- DATA PROVIDED -
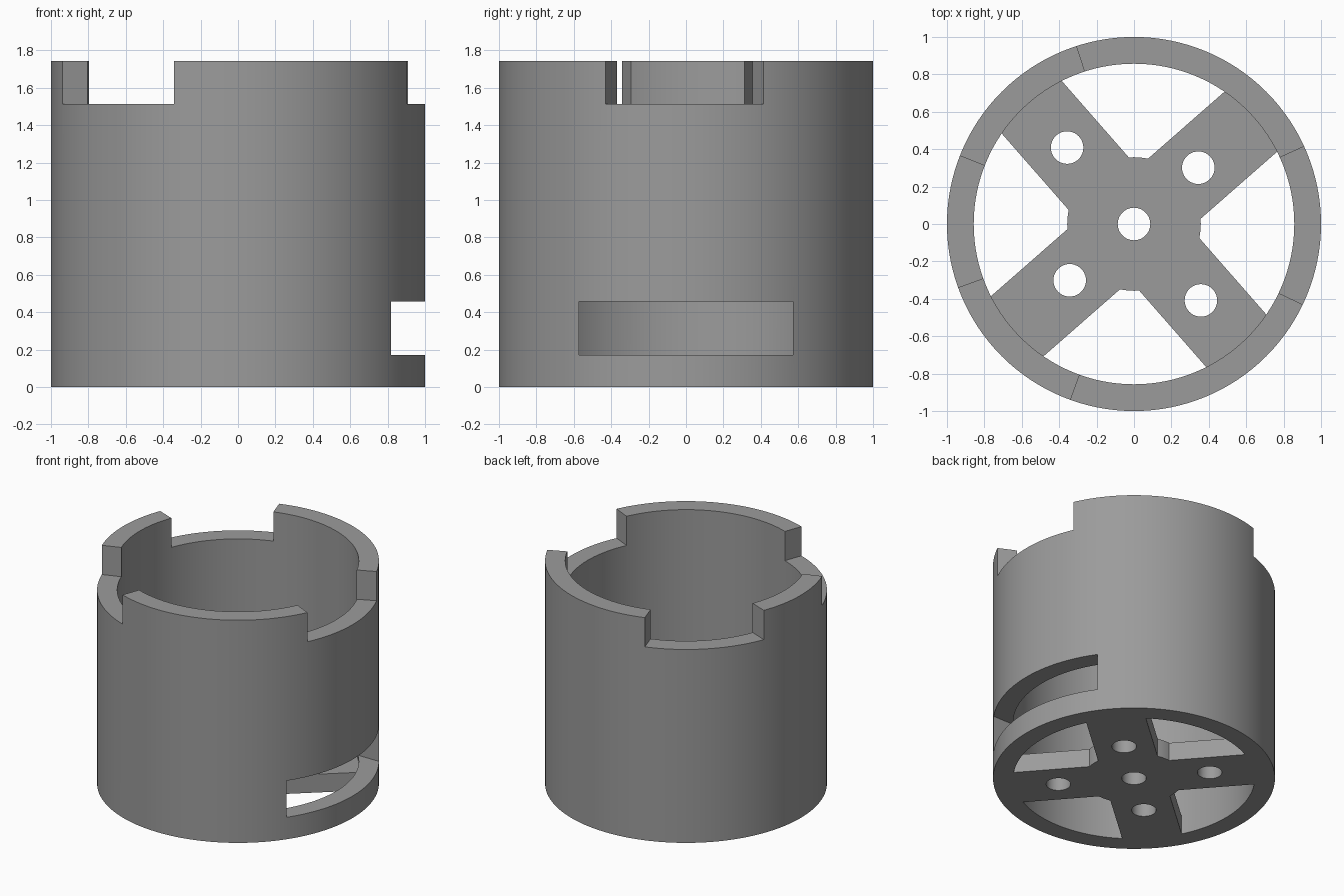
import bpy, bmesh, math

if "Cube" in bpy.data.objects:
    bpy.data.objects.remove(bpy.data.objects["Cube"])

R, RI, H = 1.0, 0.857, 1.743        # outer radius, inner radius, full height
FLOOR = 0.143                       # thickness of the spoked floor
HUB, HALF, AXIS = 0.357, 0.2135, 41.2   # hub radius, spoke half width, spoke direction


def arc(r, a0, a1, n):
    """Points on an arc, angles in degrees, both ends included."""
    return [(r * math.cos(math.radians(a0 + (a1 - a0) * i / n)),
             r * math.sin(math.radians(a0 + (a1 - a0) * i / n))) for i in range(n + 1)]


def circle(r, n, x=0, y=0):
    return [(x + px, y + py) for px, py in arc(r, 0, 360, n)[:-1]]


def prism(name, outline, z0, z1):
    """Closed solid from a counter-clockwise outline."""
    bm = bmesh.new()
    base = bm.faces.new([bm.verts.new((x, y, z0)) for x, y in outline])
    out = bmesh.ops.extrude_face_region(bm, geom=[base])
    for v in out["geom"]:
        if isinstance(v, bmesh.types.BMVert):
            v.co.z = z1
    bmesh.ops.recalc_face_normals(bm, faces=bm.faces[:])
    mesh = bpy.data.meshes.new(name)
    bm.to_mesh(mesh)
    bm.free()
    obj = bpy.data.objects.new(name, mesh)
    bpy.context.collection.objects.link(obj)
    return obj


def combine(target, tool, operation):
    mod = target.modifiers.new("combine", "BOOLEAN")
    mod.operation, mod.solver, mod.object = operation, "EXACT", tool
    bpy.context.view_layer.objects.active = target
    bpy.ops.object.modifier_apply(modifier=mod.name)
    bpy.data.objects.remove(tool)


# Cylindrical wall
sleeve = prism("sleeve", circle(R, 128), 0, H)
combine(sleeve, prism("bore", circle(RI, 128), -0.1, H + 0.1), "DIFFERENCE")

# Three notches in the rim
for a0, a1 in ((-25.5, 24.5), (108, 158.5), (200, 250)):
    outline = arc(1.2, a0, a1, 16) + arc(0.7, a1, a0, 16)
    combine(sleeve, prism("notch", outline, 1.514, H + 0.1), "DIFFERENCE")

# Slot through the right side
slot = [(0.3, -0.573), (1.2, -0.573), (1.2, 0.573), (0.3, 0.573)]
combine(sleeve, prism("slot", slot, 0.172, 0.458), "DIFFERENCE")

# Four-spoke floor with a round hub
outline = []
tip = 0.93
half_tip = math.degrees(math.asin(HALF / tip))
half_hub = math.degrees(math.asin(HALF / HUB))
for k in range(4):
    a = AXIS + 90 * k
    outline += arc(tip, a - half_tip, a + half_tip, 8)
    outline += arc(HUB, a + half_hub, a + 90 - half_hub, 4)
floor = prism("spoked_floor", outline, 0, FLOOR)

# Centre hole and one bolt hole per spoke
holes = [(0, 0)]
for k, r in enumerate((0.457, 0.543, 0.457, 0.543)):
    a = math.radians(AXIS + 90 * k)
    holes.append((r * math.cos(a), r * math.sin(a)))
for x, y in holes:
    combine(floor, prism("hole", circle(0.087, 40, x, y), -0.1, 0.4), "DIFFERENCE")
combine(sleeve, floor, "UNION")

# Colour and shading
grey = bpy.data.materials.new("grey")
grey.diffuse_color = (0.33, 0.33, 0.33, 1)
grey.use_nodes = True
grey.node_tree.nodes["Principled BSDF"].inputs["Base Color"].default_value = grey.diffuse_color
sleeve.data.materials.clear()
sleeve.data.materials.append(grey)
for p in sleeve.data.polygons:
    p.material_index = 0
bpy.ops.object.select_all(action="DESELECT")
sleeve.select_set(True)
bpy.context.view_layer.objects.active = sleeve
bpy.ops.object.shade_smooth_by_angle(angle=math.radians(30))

- WHAT IS REQUIRED -
Copy each line containing the word "remove" from the data.

- TASK RESULT -
    bpy.data.objects.remove(bpy.data.objects["Cube"])
    bpy.data.objects.remove(tool)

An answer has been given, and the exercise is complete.